How will these data alter my management of systolic heart failure patients? For patients with type 2 diabetes mellitus and heart failure, dapagliflozin certainly should be part of their medication regimen, perhaps replacing less beneficial medications like sulfonylureas. For nondiabetic patients similar to the populations studied in DEFINE-HF and DAPA-HF, we will discuss dapagliflozin as an additional therapy beyond ACE/ARB/ARNI, beta-blockers, and aldosterone antagonists. For patients significantly different from the populations studied, such as lean young adults with familial cardiomyopathy, I would like to see additional data before routinely prescribing dapagliflozin. Finally, a practical point: Coordination of care with primary care physicians and endocrinologists will be even more important in the future, as we coordinate who prescribes and monitors which medication for which patient.

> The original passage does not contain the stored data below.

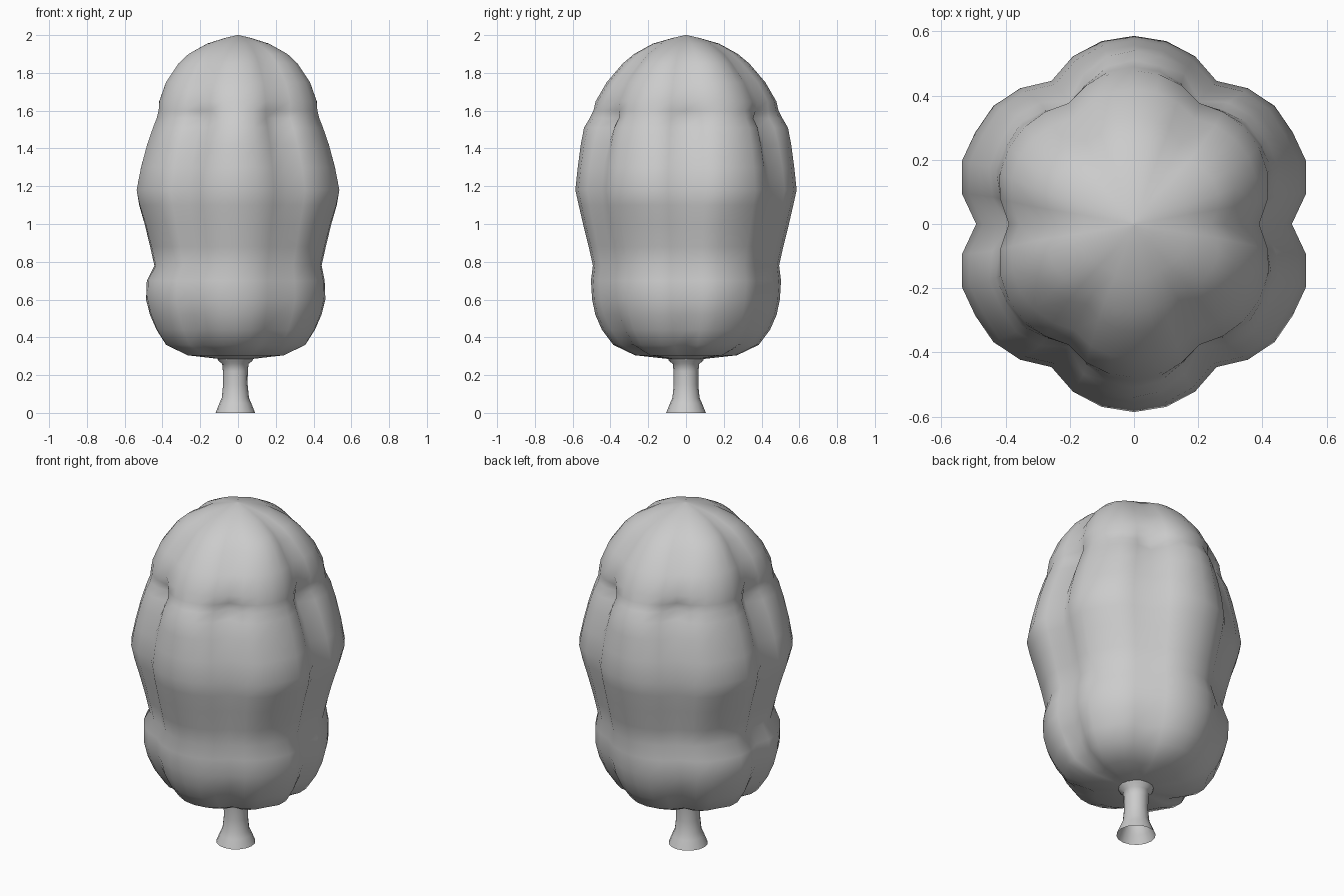
import bpy, bmesh, math

if "Cube" in bpy.data.objects:
    bpy.data.objects.remove(bpy.data.objects["Cube"])

def lathe(name, rings, segs, lobes=0, offset=(0, 0), cap_ends=False):
    """Loft rings of (z, crest radius, notch radius, crease depth, x scale)."""
    bm = bmesh.new()
    loops = []
    for z, crest, notch, crease, sx in rings:
        # the skirt of the foliage sits slightly off centre
        shift = offset[0] - (0.012 if lobes and z < 0.75 else 0)
        loop = []
        for i in range(segs):
            a = 2 * math.pi * i / segs
            n = notch * (1 - 0.03 * math.cos(2 * a)) if lobes else notch
            swell = abs(math.cos(lobes / 2 * (a - math.pi / 2))) ** 0.85 if lobes else 1
            r = n + (crest - n) * swell
            # crease down the middle of the four diagonal lobes
            diagonal = min(abs(math.sin(a - math.radians(d))) for d in (30, 150))
            r -= crease * max(0, 1 - diagonal / 0.25)
            loop.append(bm.verts.new((sx * r * math.cos(a) + shift,
                                      r * math.sin(a) + offset[1], z)))
        loops.append(loop)
    for lo, hi in zip(loops, loops[1:]):
        for i in range(segs):
            j = (i + 1) % segs
            bm.faces.new((lo[i], lo[j], hi[j], hi[i]))
    if cap_ends:
        bm.faces.new(loops[0][::-1])
        bm.faces.new(loops[-1])
    mesh = bpy.data.meshes.new(name)
    bm.to_mesh(mesh)
    bm.free()
    ob = bpy.data.objects.new(name, mesh)
    bpy.context.collection.objects.link(ob)
    for p in mesh.polygons:
        p.use_smooth = True
    return ob

# Trunk, flared at the foot and under the leaves
trunk = [(0, .105), (.05, .085), (.08, .072), (.15, .065), (.22, .066),
         (.26, .07), (.275, .09), (.30, .1)]
lathe("trunk", [(z, r, r, 0, 1) for z, r in trunk], 16, offset=(-.014, 0))

# Foliage: bulging skirt, waist, six tall lobes and a rounded tip in one skin
lathe("foliage", [
    (.285, .09, .08, 0, 1), (.305, .27, .22, .01, 1.04),
    (.36, .385, .33, .02, 1.05), (.44, .445, .385, .025, 1.03),
    (.52, .48, .43, .02, 1.02), (.60, .497, .455, .015, 1.02),
    (.70, .503, .46, .01, 1), (.78, .493, .45, .015, .96),
    (.88, .515, .465, .02, .97), (1.0, .545, .485, .02, .98),
    (1.10, .568, .50, .018, 1), (1.18, .586, .507, .015, 1),
    (1.30, .573, .495, .018, .98), (1.42, .557, .465, .02, .95),
    (1.51, .54, .435, .02, .92), (1.56, .51, .405, .015, .93),
    (1.60, .49, .42, 0, .93), (1.65, .478, .428, 0, .94),
    (1.75, .42, .375, 0, .98), (1.85, .335, .285, 0, 1.02),
    (1.90, .275, .24, 0, 1.03), (1.955, .175, .16, 0, 1),
    (1.985, .07, .07, 0, 1), (2.0, .005, .005, 0, 1)], 36, 6, cap_ends=True)
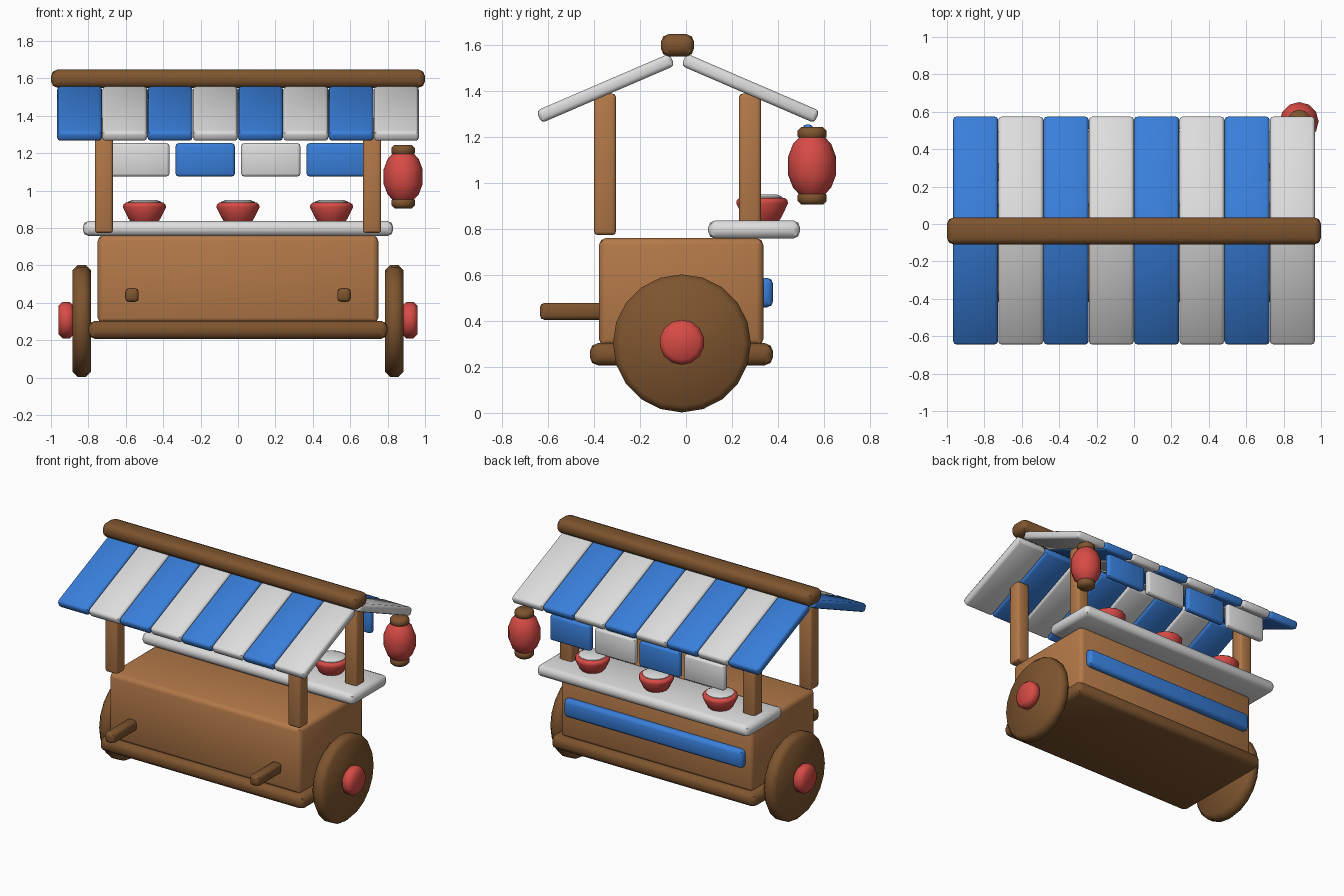
import bpy
import bmesh
from math import radians, pi, sin, cos
from mathutils import Matrix

cube = bpy.data.objects.get("Cube")
if cube:
    bpy.data.objects.remove(cube)


def material(name, rgb):
    m = bpy.data.materials.new(name)
    m.use_nodes = True
    m.diffuse_color = (*rgb, 1)
    m.node_tree.nodes["Principled BSDF"].inputs["Base Color"].default_value = (*rgb, 1)
    return m


WOOD = material("light wood", (0.45, 0.19, 0.065))
DARK = material("dark wood", (0.21, 0.09, 0.028))
BLUE = material("blue", (0.04, 0.21, 0.70))
WHITE = material("white", (0.72, 0.72, 0.72))
RED = material("red", (0.68, 0.07, 0.06))


def finish(bm, name, mat, loc, rot):
    bmesh.ops.recalc_face_normals(bm, faces=bm.faces)
    mesh = bpy.data.meshes.new(name)
    bm.to_mesh(mesh)
    bm.free()
    mesh.materials.append(mat)
    ob = bpy.data.objects.new(name, mesh)
    ob.location, ob.rotation_euler = loc, rot
    bpy.context.scene.collection.objects.link(ob)
    bpy.ops.object.select_all(action='DESELECT')
    ob.select_set(True)
    bpy.context.view_layer.objects.active = ob
    bpy.ops.object.shade_smooth_by_angle(angle=radians(46))
    return ob


def box(name, mat, loc, size, bevel, rot=(0, 0, 0)):
    """Box with chamfered edges, given by its centre and full size."""
    bm = bmesh.new()
    bmesh.ops.create_cube(bm, size=1, matrix=Matrix.Diagonal((*size, 1)))
    bmesh.ops.bevel(bm, geom=bm.edges[:], offset=bevel, segments=2,
                    profile=0.5, affect='EDGES')
    return finish(bm, name, mat, loc, rot)


def lathe(name, mat, loc, profile, sides, rot=(0, 0, 0)):
    """Solid turned around its z axis from (radius, height) points."""
    bm = bmesh.new()
    rings = [[bm.verts.new((r * cos(2 * pi * i / sides), r * sin(2 * pi * i / sides), h))
              for i in range(sides)] for r, h in profile]
    for a, b in zip(rings, rings[1:]):
        for i in range(sides):
            j = (i + 1) % sides
            bm.faces.new((a[i], a[j], b[j], b[i]))
    bm.faces.new(rings[0])
    bm.faces.new(rings[-1])
    return finish(bm, name, mat, loc, rot)


def disc(r, half, c):
    """Chamfered cylinder profile."""
    return [(r - c, -half), (r, c - half), (r, half - c), (r - c, half)]


# Cart body, base slab and trim on the serving side
box("cart_body", WOOD, (0, -0.021, 0.525), (1.5, 0.714, 0.47), 0.03)
box("base_slab", DARK, (0, -0.02, 0.255), (1.6, 0.796, 0.096), 0.035)
box("serving_side_trim", BLUE, (0, 0.345, 0.523), (1.4, 0.066, 0.128), 0.025)
box("counter", WHITE, (0, 0.296, 0.797), (1.66, 0.4, 0.08), 0.032)

# Wheels, hubs, push handles and roof posts, mirrored in x
for side, s in (("left", 1), ("right", -1)):
    turn = (0, s * pi / 2, 0)
    lathe("wheel_" + side, DARK, (s * 0.836, -0.018, 0.302), disc(0.3, 0.049, 0.028), 20, turn)
    lathe("hub_" + side, RED, (s * 0.919, -0.018, 0.307), disc(0.098, 0.041, 0.022), 14, turn)
    box("handle_" + side, DARK, (s * 0.567, -0.495, 0.441), (0.072, 0.28, 0.074), 0.02)
    for end, y in (("front", -0.352), ("back", 0.278)):
        box(f"post_{end}_{side}", WOOD, (s * 0.717, y, 1.08), (0.097, 0.096, 0.615), 0.016)

# Roof ridge and striped awning
box("roof_ridge", DARK, (0, -0.037, 1.598), (2, 0.145, 0.098), 0.036)
for i in range(8):
    x = (i - 3.5) * 0.242
    for end, s in (("front", -1), ("back", 1)):
        box(f"awning_{end}_{i + 1}", WHITE if i % 2 else BLUE,
            (x, -0.035 + s * 0.315, 1.411), (0.24, 0.63, 0.058), 0.018,
            (-s * radians(23.3), 0, 0))

# Hanging cloth flags under the serving edge
for i in range(4):
    box(f"hanging_flag_{i + 1}", BLUE if i % 2 else WHITE,
        ((i - 1.5) * 0.35, 0.53, 1.164), (0.316, 0.045, 0.178), 0.015)

# Bowls with a mound of food
for i in range(3):
    at = ((i - 1) * 0.5, 0.331, 0.835)
    lathe(f"bowl_{i + 1}", RED, at,
          [(0.075, 0), (0.086, 0.015), (0.115, 0.075), (0.113, 0.09), (0.1, 0.1)], 14)
    lathe(f"bowl_food_{i + 1}", WHITE, at,
          [(0.092, 0.08), (0.09, 0.104), (0.065, 0.115)], 14)

# Hanging lantern
lantern = (0.883, 0.548, 1.074)
lathe("lantern", RED, lantern,
      [(0.055, -0.125), (0.083, -0.095), (0.104, -0.04),
       (0.104, 0.04), (0.083, 0.095), (0.055, 0.125)], 12)
for name, h in (("top", 0.14), ("bottom", -0.14)):
    lathe("lantern_cap_" + name, DARK, (lantern[0], lantern[1], lantern[2] + h),
          disc(0.063, 0.029, 0.016), 12)
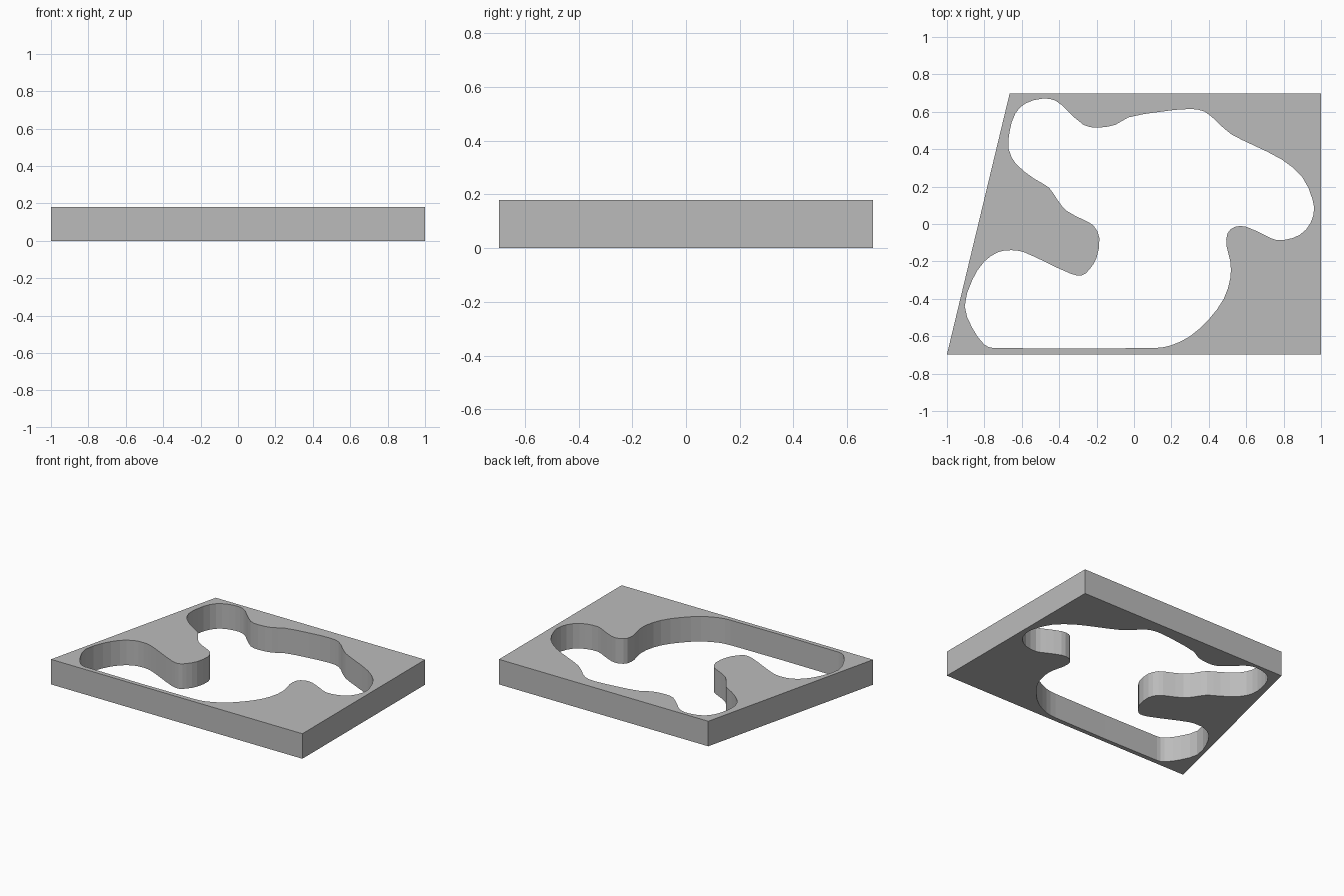
import bpy
import bmesh
from mathutils import Vector
from mathutils.geometry import interpolate_bezier

HEIGHT = 0.18

cube = bpy.data.objects.get("Cube")
if cube:
    bpy.data.objects.remove(cube, do_unlink=True)


def make_material(name, colour):
    material = bpy.data.materials.new(name)
    material.use_nodes = True
    material.diffuse_color = colour
    material.node_tree.nodes["Principled BSDF"].inputs["Base Color"].default_value = colour
    return material


def smooth_loop(points, steps):
    """Closed curve through the points, with handles scaled to each span."""
    points = [Vector((x, y, 0)) for x, y in points]
    count = len(points)
    tangents = [(points[(i + 1) % count] - points[i - 1]).normalized()
                for i in range(count)]
    result = []
    for i, start in enumerate(points):
        j = (i + 1) % count
        end = points[j]
        reach = (end - start).length / 3
        span = interpolate_bezier(start, start + tangents[i] * reach,
                                  end - tangents[j] * reach, end, steps + 1)
        result.extend(span[:-1])
    return result


def add_loop(bm, points):
    """Add a closed ring of edges to the mesh."""
    verts = [bm.verts.new(point) for point in points]
    return [bm.edges.new((verts[i - 1], verts[i])) for i in range(len(verts))]


def build_plate(name, outline, opening, height, material):
    """Fill between the outline and the opening, then extrude upwards."""
    bm = bmesh.new()
    edges = add_loop(bm, outline) + add_loop(bm, opening)
    bmesh.ops.triangle_fill(bm, edges=edges, use_beauty=True, use_dissolve=False)
    extruded = bmesh.ops.extrude_face_region(bm, geom=bm.faces[:], use_keep_orig=True)
    top_verts = [item for item in extruded["geom"] if isinstance(item, bmesh.types.BMVert)]
    bmesh.ops.translate(bm, verts=top_verts, vec=(0, 0, height))
    bmesh.ops.recalc_face_normals(bm, faces=bm.faces[:])
    mesh = bpy.data.meshes.new(name)
    bm.to_mesh(mesh)
    bm.free()
    mesh.materials.append(material)
    plate = bpy.data.objects.new(name, mesh)
    bpy.context.collection.objects.link(plate)
    return plate


# Slanted outer edge of the plate
outer_edge = [Vector((x, y, 0)) for x, y in
              [(-1, -.697), (1, -.697), (1, .697), (-.665, .697)]]

# Winding opening: back edge
opening_path = [
    (-.49, .67), (-.42, .66), (-.36, .61), (-.27, .53), (-.2, .515), (-.1, .53),
    (-.03, .57), (.14, .6), (.3, .615), (.38, .6), (.45, .54), (.52, .48),
    (.63, .425), (.79, .345),
]
# Left lobe and notch
opening_path += [
    (.9, .25), (.955, .13), (.96, .05), (.92, -.03), (.85, -.075), (.76, -.085),
    (.7, -.06), (.6, -.015), (.54, -.015), (.5, -.05), (.495, -.12), (.515, -.2),
    (.515, -.29), (.48, -.4), (.4, -.51), (.3, -.6), (.195, -.65),
]
# Straight front edge and front right lobe
opening_path += [
    (.11, -.663), (-.75, -.663), (-.8, -.645), (-.865, -.555), (-.905, -.44),
    (-.865, -.3), (-.8, -.2), (-.725, -.15), (-.655, -.14), (-.59, -.15),
]
# Tongue and back right lobe
opening_path += [
    (-.47, -.205), (-.34, -.265), (-.28, -.275), (-.24, -.245), (-.2, -.18),
    (-.185, -.075), (-.215, -.01), (-.265, .02), (-.36, .07), (-.41, .13),
    (-.455, .195), (-.53, .24), (-.63, .32), (-.67, .4), (-.665, .495),
    (-.635, .59), (-.58, .645),
]

grey = make_material("plain grey", (0.5, 0.5, 0.5, 1))
build_plate("cutout_plate", outer_edge, smooth_loop(opening_path, 2), HEIGHT, grey)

Financial Disclosure: Internal Medicine Alert’s Physician Editor Stephen Brunton, MD, is a retained consultant for Abbott Diabetes, Acadia, AstraZeneca, and Boehringer Ingelheim; and he serves on the speakers bureau of AstraZeneca, Boehringer Ingelheim, Janssen, Lilly, and Novo Nordisk. Peer Reviewer Gerald Roberts, MD; Editor Jonathan Springston; Editor Jason Schneider; Editorial Group Manager Leslie Coplin; and Accreditations Manager Amy M. Johnson, MSN, RN, CPN, report no financial relationships relevant to this field of study.